● WHAT YOU WILL DO: Starting at the first line of the entries below, output every line exactly, up to and including the line with "function addPart(group, name, geometry)".

● DATA FOR REVIEW:
=== Begin Enclosure ===

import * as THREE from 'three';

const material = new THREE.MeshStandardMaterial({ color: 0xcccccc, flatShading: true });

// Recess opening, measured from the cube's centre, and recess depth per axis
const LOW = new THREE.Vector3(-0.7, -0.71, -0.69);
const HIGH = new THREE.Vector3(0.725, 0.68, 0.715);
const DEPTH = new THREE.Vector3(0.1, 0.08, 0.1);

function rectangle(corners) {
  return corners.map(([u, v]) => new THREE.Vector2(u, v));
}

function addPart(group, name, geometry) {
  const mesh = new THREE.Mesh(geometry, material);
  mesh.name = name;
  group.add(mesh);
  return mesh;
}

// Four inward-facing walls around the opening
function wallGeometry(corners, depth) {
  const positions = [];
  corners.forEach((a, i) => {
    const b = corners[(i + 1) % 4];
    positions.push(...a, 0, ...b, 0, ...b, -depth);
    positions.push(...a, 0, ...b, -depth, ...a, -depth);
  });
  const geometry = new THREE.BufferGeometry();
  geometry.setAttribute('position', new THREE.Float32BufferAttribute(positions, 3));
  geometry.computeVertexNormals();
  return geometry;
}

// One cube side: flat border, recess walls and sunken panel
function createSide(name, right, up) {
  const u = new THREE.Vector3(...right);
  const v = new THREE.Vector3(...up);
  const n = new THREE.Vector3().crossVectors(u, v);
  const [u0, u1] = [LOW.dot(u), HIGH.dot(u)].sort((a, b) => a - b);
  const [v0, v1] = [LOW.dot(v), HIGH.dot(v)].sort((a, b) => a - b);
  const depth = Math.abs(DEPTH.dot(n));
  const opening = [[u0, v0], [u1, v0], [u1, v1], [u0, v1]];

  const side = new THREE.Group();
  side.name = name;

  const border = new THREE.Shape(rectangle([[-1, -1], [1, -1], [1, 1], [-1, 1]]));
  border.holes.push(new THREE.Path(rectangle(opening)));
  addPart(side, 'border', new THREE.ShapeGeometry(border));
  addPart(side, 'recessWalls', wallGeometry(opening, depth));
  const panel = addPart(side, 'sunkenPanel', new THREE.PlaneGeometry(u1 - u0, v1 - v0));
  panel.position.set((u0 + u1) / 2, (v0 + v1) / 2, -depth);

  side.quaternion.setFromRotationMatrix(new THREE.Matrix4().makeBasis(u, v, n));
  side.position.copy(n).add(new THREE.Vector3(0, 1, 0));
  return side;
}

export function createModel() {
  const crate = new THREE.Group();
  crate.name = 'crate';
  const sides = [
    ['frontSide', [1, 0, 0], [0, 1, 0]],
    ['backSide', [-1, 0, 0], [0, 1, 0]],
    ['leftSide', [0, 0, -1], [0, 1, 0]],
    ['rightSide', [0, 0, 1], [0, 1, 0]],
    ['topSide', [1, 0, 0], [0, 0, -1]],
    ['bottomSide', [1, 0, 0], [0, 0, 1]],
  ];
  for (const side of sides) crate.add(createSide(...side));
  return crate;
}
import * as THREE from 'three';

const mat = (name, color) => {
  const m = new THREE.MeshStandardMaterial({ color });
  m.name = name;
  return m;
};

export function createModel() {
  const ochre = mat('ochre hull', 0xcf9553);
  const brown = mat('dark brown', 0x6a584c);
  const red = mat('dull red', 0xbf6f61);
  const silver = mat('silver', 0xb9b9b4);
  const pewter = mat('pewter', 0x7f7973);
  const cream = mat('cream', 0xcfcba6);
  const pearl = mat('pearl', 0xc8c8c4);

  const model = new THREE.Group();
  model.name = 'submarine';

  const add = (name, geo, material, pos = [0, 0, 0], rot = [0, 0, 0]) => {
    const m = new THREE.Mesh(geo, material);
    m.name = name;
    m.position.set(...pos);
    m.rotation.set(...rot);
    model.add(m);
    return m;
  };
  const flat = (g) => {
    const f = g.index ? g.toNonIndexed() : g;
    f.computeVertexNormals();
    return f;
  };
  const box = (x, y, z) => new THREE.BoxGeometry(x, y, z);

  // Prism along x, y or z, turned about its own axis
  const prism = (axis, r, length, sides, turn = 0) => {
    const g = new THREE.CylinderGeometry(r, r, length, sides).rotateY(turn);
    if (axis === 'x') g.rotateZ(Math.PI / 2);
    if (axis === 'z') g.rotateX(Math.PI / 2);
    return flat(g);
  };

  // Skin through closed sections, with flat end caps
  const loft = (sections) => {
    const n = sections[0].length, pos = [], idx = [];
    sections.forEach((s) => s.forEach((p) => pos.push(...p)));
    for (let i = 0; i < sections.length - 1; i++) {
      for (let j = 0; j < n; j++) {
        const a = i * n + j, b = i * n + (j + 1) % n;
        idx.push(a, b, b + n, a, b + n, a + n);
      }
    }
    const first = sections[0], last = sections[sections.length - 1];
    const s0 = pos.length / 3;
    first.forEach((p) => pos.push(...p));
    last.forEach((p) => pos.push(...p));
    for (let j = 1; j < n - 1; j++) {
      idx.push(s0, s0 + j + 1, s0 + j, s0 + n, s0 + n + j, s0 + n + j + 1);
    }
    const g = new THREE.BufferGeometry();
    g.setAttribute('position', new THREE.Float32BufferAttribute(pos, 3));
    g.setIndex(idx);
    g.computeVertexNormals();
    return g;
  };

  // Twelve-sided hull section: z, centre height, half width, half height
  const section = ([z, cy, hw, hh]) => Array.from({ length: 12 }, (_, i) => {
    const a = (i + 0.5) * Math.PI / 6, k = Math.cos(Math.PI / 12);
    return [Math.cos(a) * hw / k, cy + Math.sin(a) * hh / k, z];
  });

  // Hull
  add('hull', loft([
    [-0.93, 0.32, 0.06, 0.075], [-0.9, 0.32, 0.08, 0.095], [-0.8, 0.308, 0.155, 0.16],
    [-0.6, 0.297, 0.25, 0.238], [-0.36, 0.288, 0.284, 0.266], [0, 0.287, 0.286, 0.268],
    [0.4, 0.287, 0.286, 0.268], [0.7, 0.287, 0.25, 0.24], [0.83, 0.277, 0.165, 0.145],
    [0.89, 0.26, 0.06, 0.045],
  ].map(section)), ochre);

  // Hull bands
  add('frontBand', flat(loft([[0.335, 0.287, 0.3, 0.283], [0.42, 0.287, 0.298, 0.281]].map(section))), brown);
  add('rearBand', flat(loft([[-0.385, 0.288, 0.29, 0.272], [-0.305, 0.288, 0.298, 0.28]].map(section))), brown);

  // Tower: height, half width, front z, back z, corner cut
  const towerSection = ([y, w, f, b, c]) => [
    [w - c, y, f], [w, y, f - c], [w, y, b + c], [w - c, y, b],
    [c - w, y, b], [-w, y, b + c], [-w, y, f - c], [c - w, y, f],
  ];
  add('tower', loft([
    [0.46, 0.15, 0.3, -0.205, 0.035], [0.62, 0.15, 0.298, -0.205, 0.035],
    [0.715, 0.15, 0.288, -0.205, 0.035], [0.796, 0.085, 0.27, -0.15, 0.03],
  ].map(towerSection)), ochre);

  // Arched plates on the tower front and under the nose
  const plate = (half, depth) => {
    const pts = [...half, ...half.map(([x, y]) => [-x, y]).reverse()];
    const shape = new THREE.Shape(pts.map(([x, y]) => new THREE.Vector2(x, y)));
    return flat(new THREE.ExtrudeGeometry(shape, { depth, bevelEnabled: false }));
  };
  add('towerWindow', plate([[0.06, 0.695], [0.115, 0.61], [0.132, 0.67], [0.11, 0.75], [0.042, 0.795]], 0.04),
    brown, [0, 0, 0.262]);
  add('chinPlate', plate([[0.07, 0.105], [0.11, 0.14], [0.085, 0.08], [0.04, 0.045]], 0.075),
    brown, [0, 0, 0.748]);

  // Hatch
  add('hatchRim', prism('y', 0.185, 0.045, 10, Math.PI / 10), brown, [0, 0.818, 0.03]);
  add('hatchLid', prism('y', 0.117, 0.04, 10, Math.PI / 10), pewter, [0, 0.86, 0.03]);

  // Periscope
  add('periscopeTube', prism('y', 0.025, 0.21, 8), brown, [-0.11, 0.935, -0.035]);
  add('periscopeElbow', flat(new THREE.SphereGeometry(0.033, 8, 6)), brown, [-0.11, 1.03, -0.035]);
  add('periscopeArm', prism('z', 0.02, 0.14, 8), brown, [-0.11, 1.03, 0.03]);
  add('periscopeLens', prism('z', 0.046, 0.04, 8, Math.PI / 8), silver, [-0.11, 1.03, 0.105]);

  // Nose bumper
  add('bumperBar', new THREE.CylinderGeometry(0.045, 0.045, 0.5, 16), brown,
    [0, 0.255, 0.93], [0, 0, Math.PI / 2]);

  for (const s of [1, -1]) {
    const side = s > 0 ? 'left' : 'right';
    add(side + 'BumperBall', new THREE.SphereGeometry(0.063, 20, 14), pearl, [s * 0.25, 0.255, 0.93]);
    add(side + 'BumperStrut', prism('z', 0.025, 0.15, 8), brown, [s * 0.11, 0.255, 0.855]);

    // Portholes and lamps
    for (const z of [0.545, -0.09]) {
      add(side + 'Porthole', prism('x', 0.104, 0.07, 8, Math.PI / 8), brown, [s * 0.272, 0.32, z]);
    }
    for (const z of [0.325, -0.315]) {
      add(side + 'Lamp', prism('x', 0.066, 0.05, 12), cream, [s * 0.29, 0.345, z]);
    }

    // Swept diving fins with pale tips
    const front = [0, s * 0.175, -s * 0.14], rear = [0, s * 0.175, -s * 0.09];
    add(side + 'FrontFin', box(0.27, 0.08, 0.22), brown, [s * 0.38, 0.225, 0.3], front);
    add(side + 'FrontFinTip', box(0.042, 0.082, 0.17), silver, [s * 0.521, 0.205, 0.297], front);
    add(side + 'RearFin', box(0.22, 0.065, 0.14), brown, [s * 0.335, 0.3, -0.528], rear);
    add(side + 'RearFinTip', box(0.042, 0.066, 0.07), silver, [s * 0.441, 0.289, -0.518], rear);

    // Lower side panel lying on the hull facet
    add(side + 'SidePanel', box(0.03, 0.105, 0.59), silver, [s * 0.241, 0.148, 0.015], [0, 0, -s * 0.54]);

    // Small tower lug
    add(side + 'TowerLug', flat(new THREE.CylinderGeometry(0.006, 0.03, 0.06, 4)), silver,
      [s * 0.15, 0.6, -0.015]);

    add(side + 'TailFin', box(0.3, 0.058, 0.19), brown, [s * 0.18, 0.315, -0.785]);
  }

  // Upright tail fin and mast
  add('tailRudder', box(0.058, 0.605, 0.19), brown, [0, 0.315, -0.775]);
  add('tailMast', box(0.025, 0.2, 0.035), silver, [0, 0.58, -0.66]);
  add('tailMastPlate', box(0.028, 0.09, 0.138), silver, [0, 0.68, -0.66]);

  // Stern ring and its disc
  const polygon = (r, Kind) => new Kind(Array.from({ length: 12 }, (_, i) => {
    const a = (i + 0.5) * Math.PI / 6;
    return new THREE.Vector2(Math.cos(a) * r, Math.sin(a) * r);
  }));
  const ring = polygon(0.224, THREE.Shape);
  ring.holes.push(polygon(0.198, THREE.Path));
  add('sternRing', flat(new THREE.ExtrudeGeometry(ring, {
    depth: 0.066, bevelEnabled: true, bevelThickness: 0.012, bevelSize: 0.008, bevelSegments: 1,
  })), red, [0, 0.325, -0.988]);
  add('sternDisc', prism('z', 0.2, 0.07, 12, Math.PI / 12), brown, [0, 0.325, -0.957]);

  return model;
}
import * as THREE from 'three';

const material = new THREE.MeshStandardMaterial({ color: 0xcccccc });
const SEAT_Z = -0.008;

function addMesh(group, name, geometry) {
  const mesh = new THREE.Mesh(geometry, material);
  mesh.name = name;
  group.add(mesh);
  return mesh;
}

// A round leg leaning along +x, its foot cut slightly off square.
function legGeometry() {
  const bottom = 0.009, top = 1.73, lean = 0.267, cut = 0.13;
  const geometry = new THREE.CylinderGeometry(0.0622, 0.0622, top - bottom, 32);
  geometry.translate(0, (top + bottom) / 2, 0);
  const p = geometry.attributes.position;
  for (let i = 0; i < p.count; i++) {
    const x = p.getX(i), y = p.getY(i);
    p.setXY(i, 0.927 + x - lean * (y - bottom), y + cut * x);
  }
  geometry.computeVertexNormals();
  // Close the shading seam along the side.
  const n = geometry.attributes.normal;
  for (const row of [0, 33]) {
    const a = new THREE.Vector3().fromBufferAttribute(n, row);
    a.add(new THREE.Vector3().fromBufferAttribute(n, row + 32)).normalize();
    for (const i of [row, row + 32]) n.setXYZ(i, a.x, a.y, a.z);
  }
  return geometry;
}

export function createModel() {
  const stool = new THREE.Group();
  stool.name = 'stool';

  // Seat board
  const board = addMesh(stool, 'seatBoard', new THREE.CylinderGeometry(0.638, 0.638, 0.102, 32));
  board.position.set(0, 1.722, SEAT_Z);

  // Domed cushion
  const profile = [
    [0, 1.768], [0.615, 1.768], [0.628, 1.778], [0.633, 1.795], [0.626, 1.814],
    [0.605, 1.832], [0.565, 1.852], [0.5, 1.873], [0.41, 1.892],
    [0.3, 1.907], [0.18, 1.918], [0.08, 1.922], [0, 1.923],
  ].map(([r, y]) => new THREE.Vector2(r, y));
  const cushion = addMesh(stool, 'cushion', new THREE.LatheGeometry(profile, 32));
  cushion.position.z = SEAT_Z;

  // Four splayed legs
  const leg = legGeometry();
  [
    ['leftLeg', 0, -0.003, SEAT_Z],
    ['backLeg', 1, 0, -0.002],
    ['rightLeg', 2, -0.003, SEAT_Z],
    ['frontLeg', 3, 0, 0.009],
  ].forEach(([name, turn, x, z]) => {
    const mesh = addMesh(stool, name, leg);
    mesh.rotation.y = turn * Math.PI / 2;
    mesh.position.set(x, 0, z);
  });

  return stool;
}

=== End Enclosure ===

● COMPLETED TASK:
import * as THREE from 'three';

const material = new THREE.MeshStandardMaterial({ color: 0xcccccc, flatShading: true });

// Recess opening, measured from the cube's centre, and recess depth per axis
const LOW = new THREE.Vector3(-0.7, -0.71, -0.69);
const HIGH = new THREE.Vector3(0.725, 0.68, 0.715);
const DEPTH = new THREE.Vector3(0.1, 0.08, 0.1);

function rectangle(corners) {
  return corners.map(([u, v]) => new THREE.Vector2(u, v));
}

function addPart(group, name, geometry) {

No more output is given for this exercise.